This article needs additional citations for verification. (December 2018) (Learn how and when to remove this template message)
The anal canal is the terminal part of the large intestine. It is situated between the rectum and anus, below the level of the pelvic diaphragm. In humans it is approximately 2.5 to 4 inches long. It lies in the anal triangle of perineum in between the right and left ischioanal fossa.
Anatomy of the anus and rectum
|Artery||superior rectal artery (above pectinate line) and inferior rectal artery (below line)|
|Vein||superior rectal vein (above pectinate line) and inferior rectal vein (below line)|
|Nerve||autonomic inferior hypogastric plexus (above pectinate line) and somatic inferior rectal nerves (below line)|
|Lymph||Superficial inguinal lymph node (below pectinate line) and internal iliac lymph nodes (above line)|
The anal canal is the short terminal portion of the rectum through which wastes from the large intestine are excreted from the body. The ring at the terminal portion of the anal canal is called the anus.
The anal canal is between 2.5" and 5" in length and is guarded by two muscles that control the release of waste from the rectum.
The external anal sphincter muscle is the voluntary muscle that surrounds and adheres to the anus at the lower margin of the anal canal. This muscle is in a state of tonic contraction, but during defecation, it relaxes to allow the release of feces.

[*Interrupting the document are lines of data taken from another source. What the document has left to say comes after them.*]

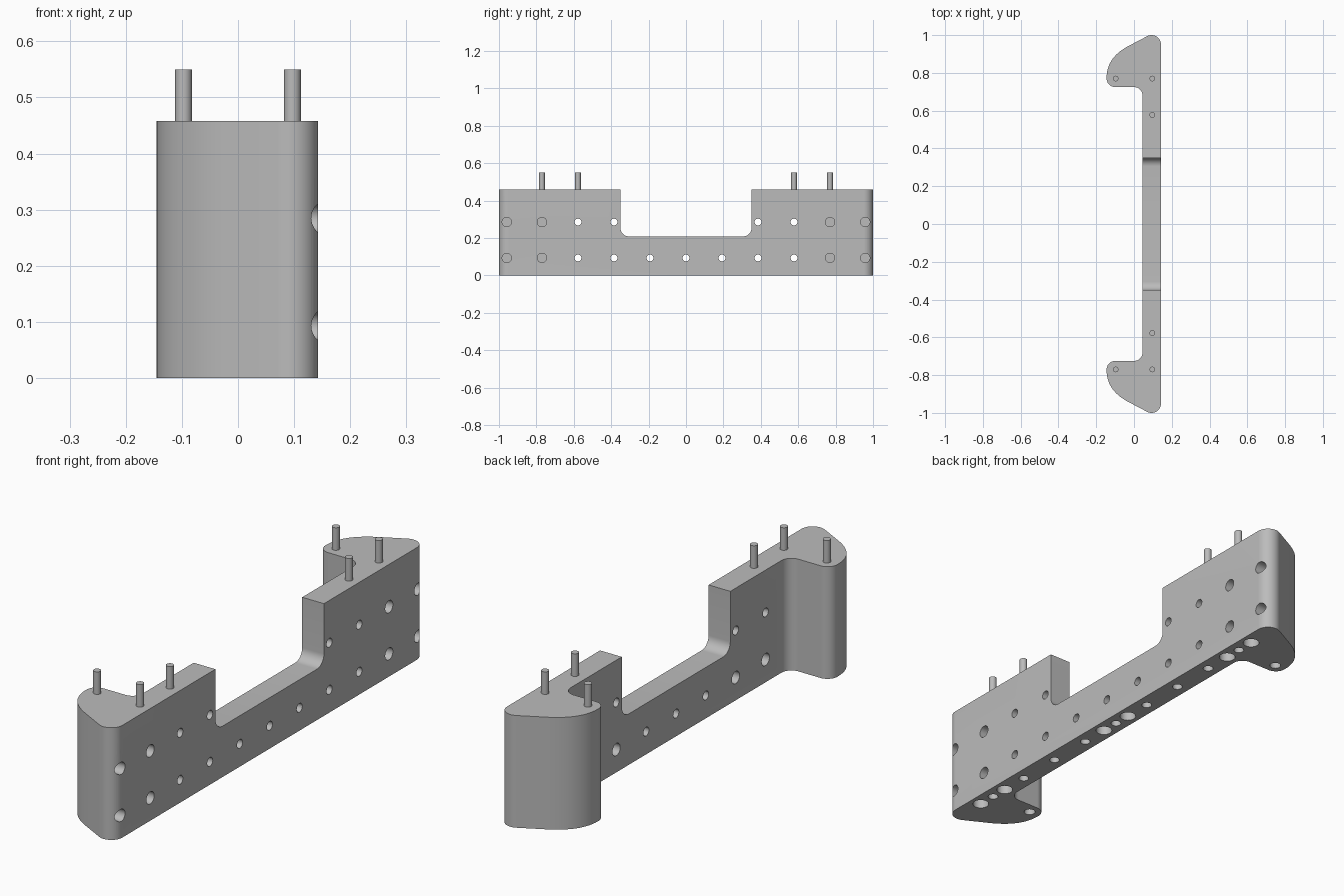
import bpy, bmesh
from math import cos, sin, radians
from mathutils import Vector, Matrix, geometry

if "Cube" in bpy.data.objects:
    bpy.data.objects.remove(bpy.data.objects["Cube"])

grey = bpy.data.materials.new("plain grey")
grey.use_nodes = True
colour = (0.5, 0.5, 0.5, 1)
grey.diffuse_color = colour
grey.node_tree.nodes["Principled BSDF"].inputs["Base Color"].default_value = colour

HEIGHT = 0.458
PITCH = 0.1925
ROWS = (0.093, 0.285)
RIB_X = 0.095


def make(name, bm):
    bmesh.ops.recalc_face_normals(bm, faces=bm.faces)
    mesh = bpy.data.meshes.new(name)
    bm.to_mesh(mesh)
    bm.free()
    mesh.materials.append(grey)
    ob = bpy.data.objects.new(name, mesh)
    bpy.context.collection.objects.link(ob)
    return ob


def arc(cx, cy, r, start, end, steps=10):
    angles = [radians(start + (end - start) * i / steps) for i in range(steps + 1)]
    return [(cx + r * cos(a), cy + r * sin(a)) for a in angles]


def prism(bm, points, push):
    face = bm.faces.new([bm.verts.new(p) for p in points])
    new = bmesh.ops.extrude_face_region(bm, geom=[face])["geom"]
    bmesh.ops.translate(bm, vec=push, verts=[v for v in new if isinstance(v, bmesh.types.BMVert)])


def rod(bm, start, end, r):
    a, b = Vector(start), Vector(end)
    turn = (b - a).to_track_quat("Z", "Y").to_matrix().to_4x4()
    bmesh.ops.create_cone(bm, cap_ends=True, segments=28, radius1=r, radius2=r,
                          depth=(b - a).length, matrix=Matrix.Translation((a + b) / 2) @ turn)


def smooth(ob):
    bpy.ops.object.select_all(action="DESELECT")
    ob.select_set(True)
    bpy.context.view_layer.objects.active = ob
    bpy.ops.object.shade_smooth_by_angle(angle=radians(30))


# Body: plan outline of one end, mirrored to the other, extruded up
curve = geometry.interpolate_bezier(Vector((-0.03, 0.942)), Vector((-0.09, 0.91)),
                                    Vector((-0.145, 0.86)), Vector((-0.145, 0.775)), 16)
half = arc(0.093, 0.95, 0.05, 0, 118, 14)
half += [tuple(p)[:2] for p in curve]
half += arc(-0.1, 0.77, 0.045, 180, 270)
half += arc(0, 0.68, 0.045, 90, 0)
outline = half + [(x, -y) for x, y in reversed(half)]
bm = bmesh.new()
prism(bm, [(x, y, 0) for x, y in outline], (0, 0, HEIGHT))
body = make("bracket_body", bm)

# Notch in the middle with rounded lower corners
bm = bmesh.new()
side = [(0.35, 0.6)] + arc(0.305, 0.253, 0.045, 0, -90)
profile = side + [(-y, z) for y, z in reversed(side)]
prism(bm, [(-0.3, y, z) for y, z in profile], (0.6, 0, 0))
notch = make("notch_cutter", bm)

# Small through holes, and shallow holes underneath
bm = bmesh.new()
for i in range(-3, 4):
    for z in ROWS:
        if z == ROWS[0] or abs(i) > 1:
            rod(bm, (-0.1, i * PITCH, z), (0.3, i * PITCH, z), 0.018)
for i in (-4, -3, -2, -1, 0, 1, 2, 3, 4):
    rod(bm, (RIB_X, i * PITCH, -0.05), (RIB_X, i * PITCH, 0.06), 0.02)
for s in (-1, 1):
    rod(bm, (-0.097, s * 4 * PITCH, -0.05), (-0.097, s * 4 * PITCH, 0.06), 0.022)
small = make("small_hole_cutter", bm)

# Wide blind holes, counterbores behind, and wide pairs underneath
bm = bmesh.new()
for s in (-1, 1):
    for z in ROWS:
        for i in (4, 5):
            y = s * min(i * PITCH, 0.958)
            rod(bm, (0.06, y, z), (0.3, y, z), 0.025)
    for i in (2, 3):
        rod(bm, (-0.05, s * i * PITCH, ROWS[0]), (0.075, s * i * PITCH, ROWS[0]), 0.025)
    for y in (0.075, 0.697, 0.847):
        rod(bm, (RIB_X, s * y, -0.05), (RIB_X, s * y, 0.1), 0.032)
wide = make("wide_hole_cutter", bm)

for cutter in (notch, small, wide):
    mod = body.modifiers.new(cutter.name, "BOOLEAN")
    mod.operation = "DIFFERENCE"
    mod.solver = "EXACT"
    mod.object = cutter
    bpy.context.view_layer.objects.active = body
    bpy.ops.object.modifier_apply(modifier=mod.name)
    bpy.data.objects.remove(cutter)
smooth(body)

# Locating pegs on top
for s, end in ((-1, "front"), (1, "back")):
    for name, x, i in (("outer", 0.097, 4), ("inner", 0.097, 3), ("side", -0.097, 4)):
        bm = bmesh.new()
        rod(bm, (x, s * i * PITCH, HEIGHT - 0.02), (x, s * i * PITCH, 0.55), 0.015)
        smooth(make(f"{end}_{name}_peg", bm))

Movement of the feces is also controlled by the involuntarily controlled internal anal sphincter which an extension of the circular muscle surrounding the anal canal. It relaxes to expel feces from the rectum and anal canal.
Anal canal is divided into three parts. The zona columnaris is the upper half of the canal and is lined by simple columnar epithelium. The lower half of the anal canal, below the pectinate line, is divided into two zones separated by Hilton's white line. The two parts are the zona hemorrhagica and zona cutanea, lined by stratified squamous non-keratinized and stratified squamous keratinized epithelium, respectively.
In humans it is approximately 2.5" to 4" long, extending from the anorectal junction to the anus. It is directed downwards and backwards. It is surrounded by inner involuntary and outer voluntary sphincters which keep the lumen closed in the form of an anteroposterior slit.
Behind this lies the anal gland which secretes lymphal discharge and built up fecal matter from the colon lining. In animals, gland expungement can be done routinely every 24 – 36 months to prevent infection and fistula formation.
The anal canal is divided into two unequal sections, upper and lower.
- The upper 2/3 has longitudinal folds or elevations of tunica mucosa. Its mucosa is lined by simple columnar epithelium. Its lower ends are joined together by folds of mucous membrane called anal valves. The upper 2/3 of the anal canal is supplied by the superior rectal artery which is a branch of the inferior mesenteric artery.
- The lower 1/3 of the anal canal is lined by stratified squamous epithelium that blends with the skin. The lower third of the anal canal is supplied by the inferior rectal artery which is a branch of the internal pudendal artery.
A whitish line called Hilton's white line indicates the junction between keratinized stratified squamous epithelium and unkeratinized stratified squamous epithelium.